Alright so it wasn't a cocktail party -- it was a bourbon tasting. This is what we had. And I am aware that Rye is not Bourbon.

Here, I’ll focus on the tartlets.  These are easy and quick to make.  If you follow me on Facebook, you’ll already know how to make the shells (so visit me on Facebook).  But since that includes only 13 of you, I will go over it here.  This idea I adapted from Martha, but she used mini cupcake pans and cut the wrappers into small circles.  I don’t bother with cutting and I use a standard cupcake / muffin pan.

Such a quick step.
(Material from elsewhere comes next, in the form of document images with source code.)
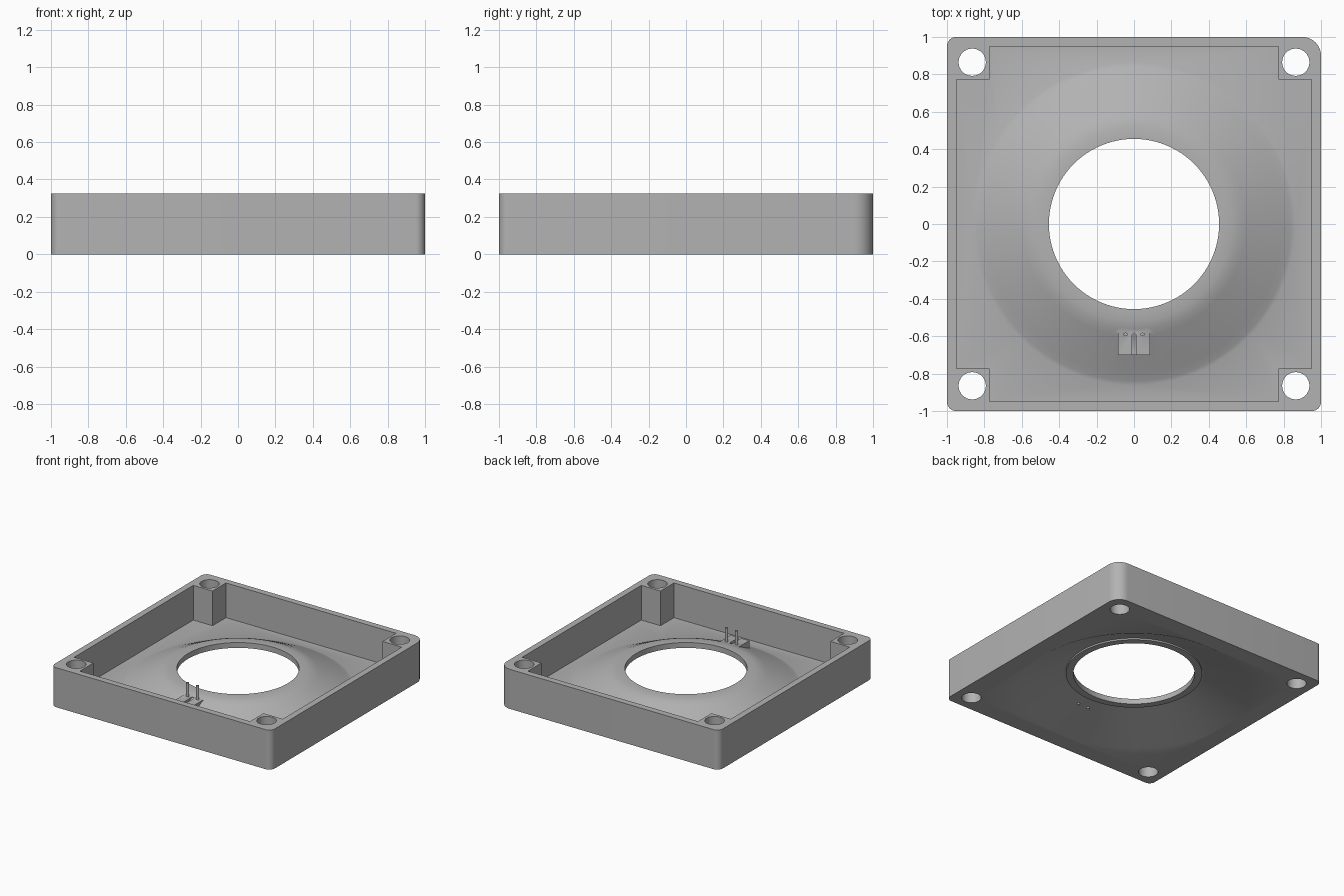
import bpy, bmesh, math

if "Cube" in bpy.data.objects:
    bpy.data.objects.remove(bpy.data.objects["Cube"])

grey = bpy.data.materials.new("plain grey")
grey.diffuse_color = (0.45, 0.45, 0.45, 1)
grey.use_nodes = True
grey.node_tree.nodes["Principled BSDF"].inputs["Base Color"].default_value = grey.diffuse_color


def make_object(name, bm):
    bmesh.ops.recalc_face_normals(bm, faces=bm.faces)
    mesh = bpy.data.meshes.new(name)
    bm.to_mesh(mesh)
    bm.free()
    ob = bpy.data.objects.new(name, mesh)
    ob.data.materials.append(grey)
    bpy.context.collection.objects.link(ob)
    return ob


def prism(name, outline, z0, z1):
    """Extrude a closed xy outline from z0 to z1."""
    bm = bmesh.new()
    face = bm.faces.new([bm.verts.new((x, y, z0)) for x, y in outline])
    top = bmesh.ops.extrude_face_region(bm, geom=[face])["geom"]
    for v in top:
        if isinstance(v, bmesh.types.BMVert):
            v.co.z = z1
    return make_object(name, bm)


def lathe(name, profile, steps=96):
    """Revolve an (r, z) profile that starts and ends on the axis."""
    bm = bmesh.new()
    verts = [bm.verts.new((r, 0, z)) for r, z in profile]
    edges = [bm.edges.new(p) for p in zip(verts, verts[1:])]
    bmesh.ops.spin(bm, geom=verts + edges, cent=(0, 0, 0), axis=(0, 0, 1),
                   angle=math.tau, steps=steps)
    bmesh.ops.remove_doubles(bm, verts=bm.verts, dist=1e-5)
    return make_object(name, bm)


def circle(cx, cy, r, n=32, ry=None):
    ry = ry or r
    return [(cx + r * math.cos(math.tau * i / n),
             cy + ry * math.sin(math.tau * i / n)) for i in range(n)]


def rectangle(x0, x1, y0, y1):
    return [(x0, y0), (x1, y0), (x1, y1), (x0, y1)]


def combine(target, tool, operation):
    mod = target.modifiers.new("combine", "BOOLEAN")
    mod.object, mod.operation, mod.solver = tool, operation, "EXACT"
    bpy.context.view_layer.objects.active = target
    bpy.ops.object.modifier_apply(modifier=mod.name)
    bpy.data.objects.remove(tool)


def smooth(ob):
    bpy.ops.object.select_all(action="DESELECT")
    ob.select_set(True)
    bpy.context.view_layer.objects.active = ob
    bpy.ops.object.shade_smooth_by_angle(angle=math.radians(30))


HEIGHT, FLOOR, HOLE = 0.325, 0.04, 0.455

# Square housing with rounded corners, one of them rounder
outline = []
for k, (sx, sy, r) in enumerate([(1, 1, 0.1), (-1, 1, 0.05),
                                 (-1, -1, 0.05), (1, -1, 0.05)]):
    for i in range(11):
        a = math.pi / 2 * (k + i / 10)
        outline.append((sx * (1 - r) + r * math.cos(a),
                        sy * (1 - r) + r * math.sin(a)))
housing = prism("housing", outline, 0, HEIGHT)

# Cavity that leaves thin walls and a square post in each corner
w, p = 0.948, 0.773
cavity = prism("cavity", [(p, -w), (p, -p), (w, -p), (w, p), (p, p), (p, w),
                          (-p, w), (-p, p), (-w, p), (-w, -p), (-p, -p),
                          (-p, -w)], FLOOR, 0.5)
combine(housing, cavity, "DIFFERENCE")

# Raised funnel around the central opening
funnel = lathe("funnel", [(0, 0.02), (0.89, 0.02), (0.89, 0.03), (0.84, 0.048),
                          (0.8, 0.066), (0.6, 0.163), (0.56, 0.18),
                          (0.52, 0.189), (0.47, 0.192), (0, 0.192)])
combine(housing, funnel, "UNION")

# Connector block, with its keyway, standing on the funnel
block = prism("connector_block", rectangle(-0.085, 0.085, -0.7, -0.44),
              0.06, 0.175)
keyway = prism("keyway", [(-0.012, -0.75), (0.012, -0.75)] +
               [(0.012 * math.cos(t * math.pi / 6),
                 -0.59 + 0.012 * math.sin(t * math.pi / 6)) for t in range(7)],
               0.14, 0.3)
combine(block, keyway, "DIFFERENCE")
combine(housing, block, "UNION")

# Conical recess underneath, leaving a lip around the opening
recess = lathe("recess", [(0, -0.05), (0.962, -0.05), (0.53, 0.161),
                          (0.51, 0.161), (0.51, 0.148), (0, 0.148)])
combine(housing, recess, "DIFFERENCE")

# Central opening and four screw holes
combine(housing, prism("opening", circle(0, 0, HOLE, 96), -0.1, 0.5),
        "DIFFERENCE")
for sx in (-1, 1):
    for sy in (-1, 1):
        hole = prism("screw_hole", circle(sx * 0.865, sy * 0.865, 0.073),
                     -0.1, 0.5)
        combine(housing, hole, "DIFFERENCE")
smooth(housing)

# Two upright contact pins
for side, x in (("left", -0.046), ("right", 0.046)):
    pin = prism("contact_pin_" + side, circle(x, -0.59, 0.013, 16, 0.009),
                0.12, 0.29)
    smooth(pin)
These can last on the counter in an airtight container for about 2 weeks or in the freezer for 2 months or so.

Here’s what you need:

  • one package wonton wrappers (square or round), mine had 4 dozen in it
  • vegetable oil

1.  Preheat oven to 350 degrees F.  Brush both sides of the wrapper with oil and stuff it into the cups of a muffin tin.

2.  Bake for between 8 – 10 minutes until golden.  If you use a darker pan, it will darken faster.  Allow to cool on a rack before filling.

Artichoke and Leek Tartlets.

For the artichoke and leek tartlets:

This is a quick and easy version of an artichoke and leek lasagna that I make.  Here’s what you need:

  • 4 leeks
  • 1 jar marinated artichoke hearts; chopped, drained, and rinsed
  • salt & pepper, to taste
  • 2 – 3 T. olive oil

1.  Cut leeks in half lengthwise and then cut into 1/4 in slices.  Soak those in water to make sure that you clean out any sediment and then spin it dry.

2.  Heat the olive oil in the pan and add the dried leeks.  Stir to coat; add salt and pepper.

3.  Cover and cook for five minutes on medium heat.  Uncover and raise the heat to medium high and sauté for about 10 minutes or until tender.  Add the artichokes off the heat and allow mixture to cool.

4.  Spoon into prepared wonton cups.

Smoked Salmon Tartlets. I probably could've sliced to pickle thinner but they still tasted good.

For the smoked salmon tartlets:

No real recipe here.  I just made a batch of my smoked fish spread #1, but omitted the capers.  Instead I put slivers of pickle on top.  It would have been better if I used cornichons, but I don’t normally have those in my fridge.  Besides, those are just small pickles anyway.

The tartlets went quick. Good thing I had lots of extra shells.